The task of how to map statistical predictions into the control space of the autonomous system (2) classically has been treated with robust control techniques, in which one adds chance constraints or stochastic variables to the objective of an optimal control formulation. While doing yields robust performance for linear systems, most robotic kinematics are highly nonlinear, in which case tried and true methods for linear systems are not appropriate. To circumvent this issue, I am considering developing new formulations of receding horizon control of nonlinear systems where the cost functional automatically switches between optimal and robust control based on the level of predicted uncertainty in the environment. By approaching task (3) in this manner, I am developing a method such that an autonomous system may learn online to compensate for the simplifications made in kinematic models of robot platforms that are typically used to generate control signals, and thus have a robot adjust in real-time to unexpected changes in the environment in which it is operating.


Earlier Work

Prior to coming to UPenn, the unifying theme of my research projects was Monte Carlo and stochastic diffusion approximation algorithms. My undergraduate research project in the Math Dept. at Washington University in St. Louis was to study probabilistic models of predator-prey interactions in migrational settings. To do so, I made use of tools in stochastic simulation and diffusion approximations to discern under which cases population stability, explosion, and extinction occurred across different sites in a nonlinear networked dynamical system.

I spent 2011-2012  at the U.S. Army Research Laboratory ALC as part of the Science Outreach for Army Research (SOAR) program investigating different frameworks for modeling robotic networks in complex domains. The first project I worked on was to evaluate a "bio--inspired" control strategy on an asynchronous parallel computing architecture. Numerically I was able to conclude that if the amount of information processed passed a certain threshold, the system was controllable. The other project I worked on was generalizing a leader-follower framework for a robotic network to maintain communications connectivity while exploring the environment. I implemented a simulated annealing strategy to overcome the tendency of follower-robots becoming trapped at obstacles in the environment, which is a consequence of non-convexity of the feasible space.

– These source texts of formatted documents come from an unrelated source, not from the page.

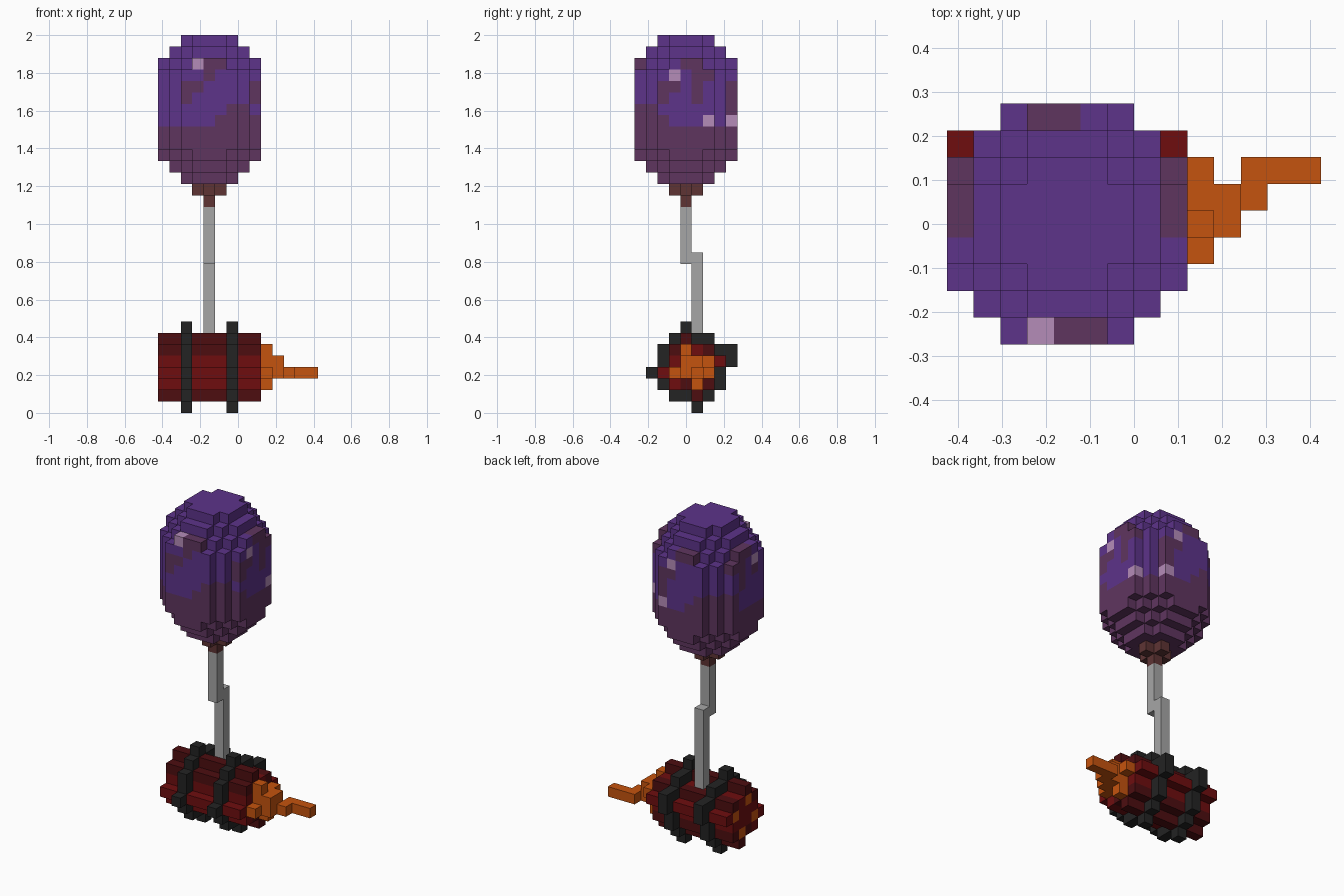
import bpy, bmesh

if "Cube" in bpy.data.objects:
    bpy.data.objects.remove(bpy.data.objects["Cube"])

U = 2 / 33                      # edge of one block
ORIGIN = (-7 * U, -4.5 * U, 0)  # corner of block (0, 0, 0)
C = 4                           # balloon axis, in blocks


def srgb(*rgb):
    return tuple((v / 255 / 12.92) if v < 11 else ((v / 255 + 0.055) / 1.055) ** 2.4 for v in rgb) + (1,)


def material(name, rgb):
    m = bpy.data.materials.new(name)
    m.use_nodes = True
    m.diffuse_color = srgb(*rgb)
    bsdf = m.node_tree.nodes["Principled BSDF"]
    bsdf.inputs["Base Color"].default_value = m.diffuse_color
    bsdf.inputs["Roughness"].default_value = 0.8
    return m


MATS = {
    "purple": material("purple", (93, 51, 138)),
    "plum": material("plum", (95, 53, 95)),
    "pink": material("pale pink", (181, 140, 185)),
    "brown": material("brown", (94, 52, 52)),
    "grey": material("grey", (166, 166, 166)),
    "red": material("red", (110, 13, 15)),
    "dark": material("dark red", (77, 13, 16)),
    "orange": material("orange", (197, 83, 14)),
    "black": material("black", (35, 35, 35)),
}

# the six sides of a block: outward step and its corners
SIDES = []
for axis in range(3):
    for s in (0, 1):
        step = [0, 0, 0]
        step[axis] = 2 * s - 1
        ring = []
        for a, b in ((0, 0), (1, 0), (1, 1), (0, 1)):
            p = [0, 0, 0]
            p[axis], p[(axis + 1) % 3], p[(axis + 2) % 3] = s, a, b
            ring.append(tuple(p))
        SIDES.append((tuple(step), ring if s else ring[::-1]))


def blocks(name, cells):
    """Build one object from {(ix, iy, iz): colour}, keeping only its outer skin."""
    names = sorted(set(cells.values()))
    bm = bmesh.new()
    for (x, y, z), colour in cells.items():
        for (sx, sy, sz), ring in SIDES:
            if (x + sx, y + sy, z + sz) in cells:
                continue
            vs = [bm.verts.new([o + U * (c + k) for o, c, k in zip(ORIGIN, (x, y, z), q)]) for q in ring]
            bm.faces.new(vs).material_index = names.index(colour)
    bmesh.ops.remove_doubles(bm, verts=bm.verts, dist=U * 0.01)
    me = bpy.data.meshes.new(name)
    bm.to_mesh(me)
    bm.free()
    for n in names:
        me.materials.append(MATS[n])
    ob = bpy.data.objects.new(name, me)
    bpy.context.collection.objects.link(ob)
    return ob


# Balloon: octagonal layers as (half width, limit of |dx| + |dy|)
layers = {z: (4, 6) for z in range(23, 30)}
layers.update({32: (2, 3), 31: (3, 4), 30: (4, 5), 22: (4, 5), 21: (3, 4), 20: (2, 3)})

# columns around the balloon: front, corner, right, corner, back, corner, left, corner
R = range(-2, 3)
walk = ([(i, -4) for i in R] + [(3, -3)] + [(4, i) for i in R] + [(3, 3)]
        + [(-i, 4) for i in R] + [(-3, 3)] + [(-4, -i) for i in R] + [(-3, -3)])

# mottled band from the top down: x plum, o shine, . purple
mottle = {
    30: ".oxx. . ..xx. . ..xx. . .xx.. .",
    29: "..x.. . .o.xx . .o... . xx.o. .",
    28: "xx... . xx.x. . xx... . .x.x. .",
    27: "x.... . x..x. . x.... . .x... .",
    26: "....x x ..... . x...x x x.... .",
    25: "...xx x x...o . o..xx x x.... .",
}
paint = {".": "purple", "x": "plum", "o": "pink"}
balloon = {}
for z, (w, lim) in layers.items():
    for dx in range(-w, w + 1):
        for dy in range(-w, w + 1):
            if abs(dx) + abs(dy) <= lim:
                balloon[C + dx, C + dy, z] = "purple" if z >= 25 else "plum"
for z, row in mottle.items():
    for (dx, dy), ch in zip(walk, row.replace(" ", "")):
        if (C + dx, C + dy, z) in balloon:
            balloon[C + dx, C + dy, z] = paint[ch]
blocks("balloon", balloon)

# Knot: a plus-shaped layer over a single block
knot = {(C + dx, C + dy, 19): "brown" for dx, dy in ((0, 0), (1, 0), (-1, 0), (0, 1), (0, -1))}
knot[C, C, 18] = "brown"
blocks("balloon_knot", knot)

# String: two offset runs
blocks("string_upper", {(C, 4, z): "grey" for z in range(13, 18)})
blocks("string_lower", {(C, 5, z): "grey" for z in range(6, 14)})


def pinwheel(y, z):
    """The four quarter-turn copies of a block about the bundle axis."""
    a, b = y - 4.5, z - 3.5
    out = []
    for _ in range(4):
        out.append((int(4.5 + a), int(3.5 + b)))
        a, b = b, -a
    return out


# Stick bundle: square core plus four ridges
section = {(y, z): "red" for y in range(3, 7) for z in range(2, 6)}
section.update({p: "red" for p in pinwheel(4, 6)})
for p in ((4, 6), (3, 5), (6, 5), (6, 2), (4, 2), (5, 1)):
    section[p] = "dark"
cores = pinwheel(4, 5)
bundle = {(x, y, z): c for x in range(9) for (y, z), c in section.items()}
for y, z in cores:              # exposed stick cores on the far end
    bundle[0, y, z] = "orange"
blocks("stick_bundle", bundle)

# Bands: one-block outline of the bundle section
outline = {(y + a, z + b) for y, z in section for a, b in ((1, 0), (-1, 0), (0, 1), (0, -1))} - set(section)
outline.add((8, 5))
for name, x in (("band_right", 2), ("band_left", 6)):
    blocks(name, {(x, y, z): "black" for y, z in outline})

# Fuse: stick ends gathered into one bent cord
fuse = {(9, y, z): "orange" for y, z in cores}
fuse.update({(x, y, z): "orange" for x in (9, 10) for y in (4, 5) for z in (3, 4)})
fuse.update({p: "orange" for p in ((11, 5, 3), (11, 6, 3), (12, 6, 3), (13, 6, 3))})
blocks("fuse", fuse)
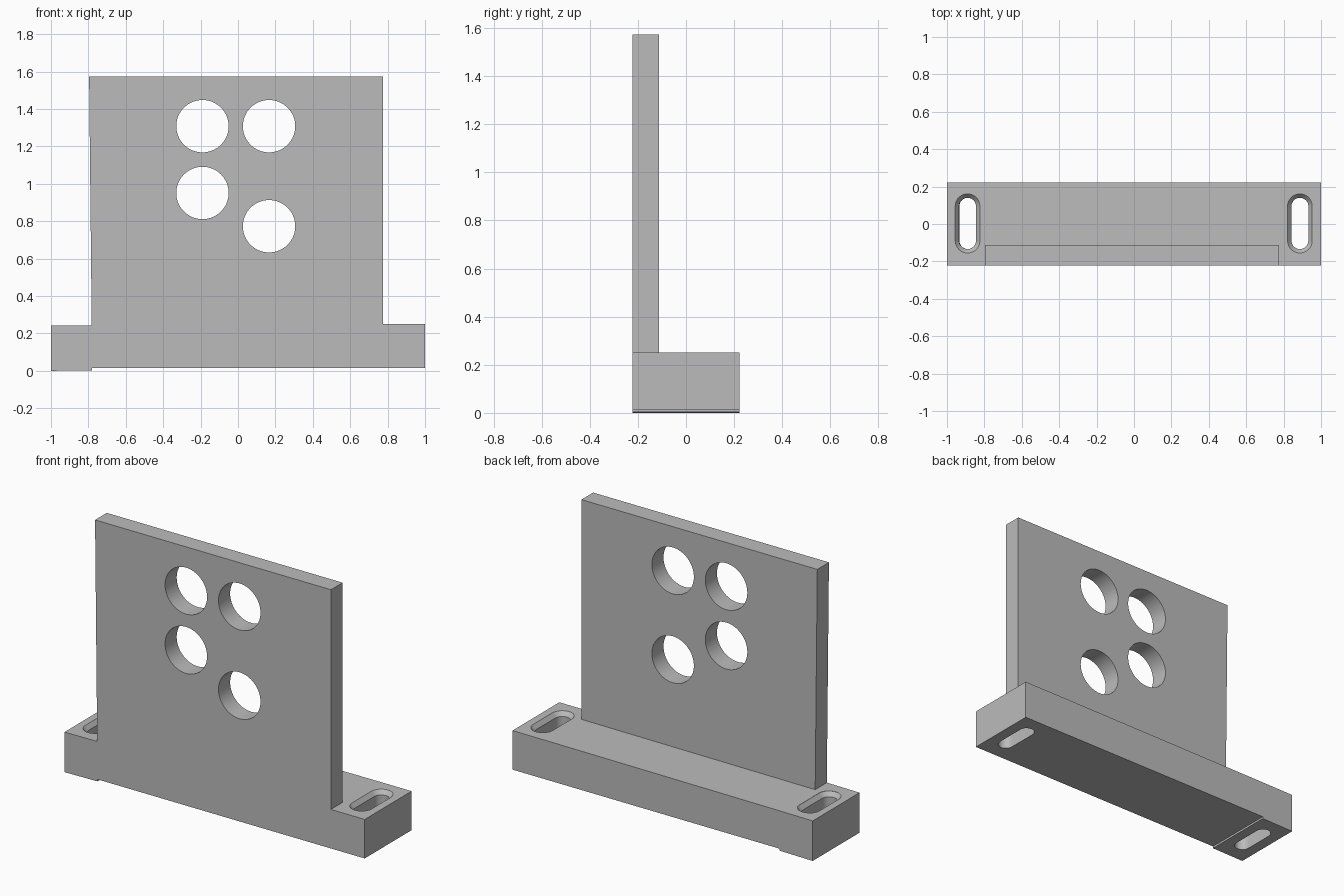
import bpy, bmesh, math

if "Cube" in bpy.data.objects:
    bpy.data.objects.remove(bpy.data.objects["Cube"], do_unlink=True)

grey = bpy.data.materials.new("plain grey")
grey.use_nodes = True
grey.diffuse_color = (0.5, 0.5, 0.5, 1)
grey.node_tree.nodes["Principled BSDF"].inputs["Base Color"].default_value = (0.5, 0.5, 0.5, 1)


def loft(name, rings):
    """Closed solid through matching rings of 3D points."""
    bm = bmesh.new()
    loops = [[bm.verts.new(p) for p in ring] for ring in rings]
    n = len(loops[0])
    for a, b in zip(loops, loops[1:]):
        for i in range(n):
            j = (i + 1) % n
            bm.faces.new((a[i], a[j], b[j], b[i]))
    bm.faces.new(loops[0])
    bm.faces.new(loops[-1])
    bmesh.ops.recalc_face_normals(bm, faces=bm.faces)
    mesh = bpy.data.meshes.new(name)
    bm.to_mesh(mesh)
    bm.free()
    mesh.materials.append(grey)
    obj = bpy.data.objects.new(name, mesh)
    bpy.context.collection.objects.link(obj)
    return obj


def extrude_y(name, profile, y0, y1):
    return loft(name, [[(x, y, z) for x, z in profile] for y in (y0, y1)])


def stadium(cx, cy, half_width, half_length, z, segments=24):
    """Slot outline with round ends along y."""
    points = []
    for end, start in ((1, 0), (-1, math.pi)):
        for i in range(segments + 1):
            a = start + math.pi * i / segments
            points.append((cx + half_width * math.cos(a),
                           cy + end * (half_length - half_width) + half_width * math.sin(a), z))
    return points


def cut(target, cutters):
    for cutter in cutters:
        mod = target.modifiers.new("cut", 'BOOLEAN')
        mod.operation = 'DIFFERENCE'
        mod.solver = 'EXACT'
        mod.object = cutter
    bpy.ops.object.select_all(action='DESELECT')
    target.select_set(True)
    bpy.context.view_layer.objects.active = target
    for mod in list(target.modifiers):
        bpy.ops.object.modifier_apply(modifier=mod.name)
    for cutter in cutters:
        bpy.data.objects.remove(cutter, do_unlink=True)
    bpy.ops.object.shade_smooth_by_angle(angle=math.radians(25))


# Base bar with the slightly lower, tilted right foot
base = extrude_y("base_bar", [(-1, 0), (-0.78, 0.003), (-0.78, 0.015), (1, 0.015),
                              (1, 0.25), (0.775, 0.25), (-0.782, 0.243), (-1, 0.241)],
                 -0.223, 0.223)

# Mounting slots with a chamfered upper rim
slots = []
for cx, top, lean in ((-0.89, 0.2415, 0.0025), (0.887, 0.25, 0)):
    slots.append(loft("slot_cutter", [
        stadium(cx + lean, 0.003, 0.045, 0.137, -0.1),
        stadium(cx, 0.003, 0.045, 0.137, top - 0.025),
        stadium(cx, 0.003, 0.066, 0.158, top),
        stadium(cx, 0.003, 0.066, 0.158, top + 0.1)]))
cut(base, slots)

# Upright plate
plate = extrude_y("upright_plate", [(-0.782, 0.243), (0.775, 0.25),
                                    (0.775, 1.573), (-0.796, 1.573)], -0.223, -0.112)

# Four round holes through the plate
holes = []
for cx, cz in ((-0.19, 1.308), (0.166, 1.308), (-0.19, 0.951), (0.166, 0.773)):
    circle = [(cx + 0.14 * math.cos(math.tau * i / 64),
               cz + 0.14 * math.sin(math.tau * i / 64)) for i in range(64)]
    holes.append(extrude_y("hole_cutter", circle, -0.4, 0.1))
cut(plate, holes)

I also worked as a biostatistical research intern at Washington University School of Medicine's Summer Institute for Training in Biostatistics (SIBS), where I performed statistical analyses and explored latent variable patterns in clinical trials via independent component analysis, and  presented my findings to a team of physicians.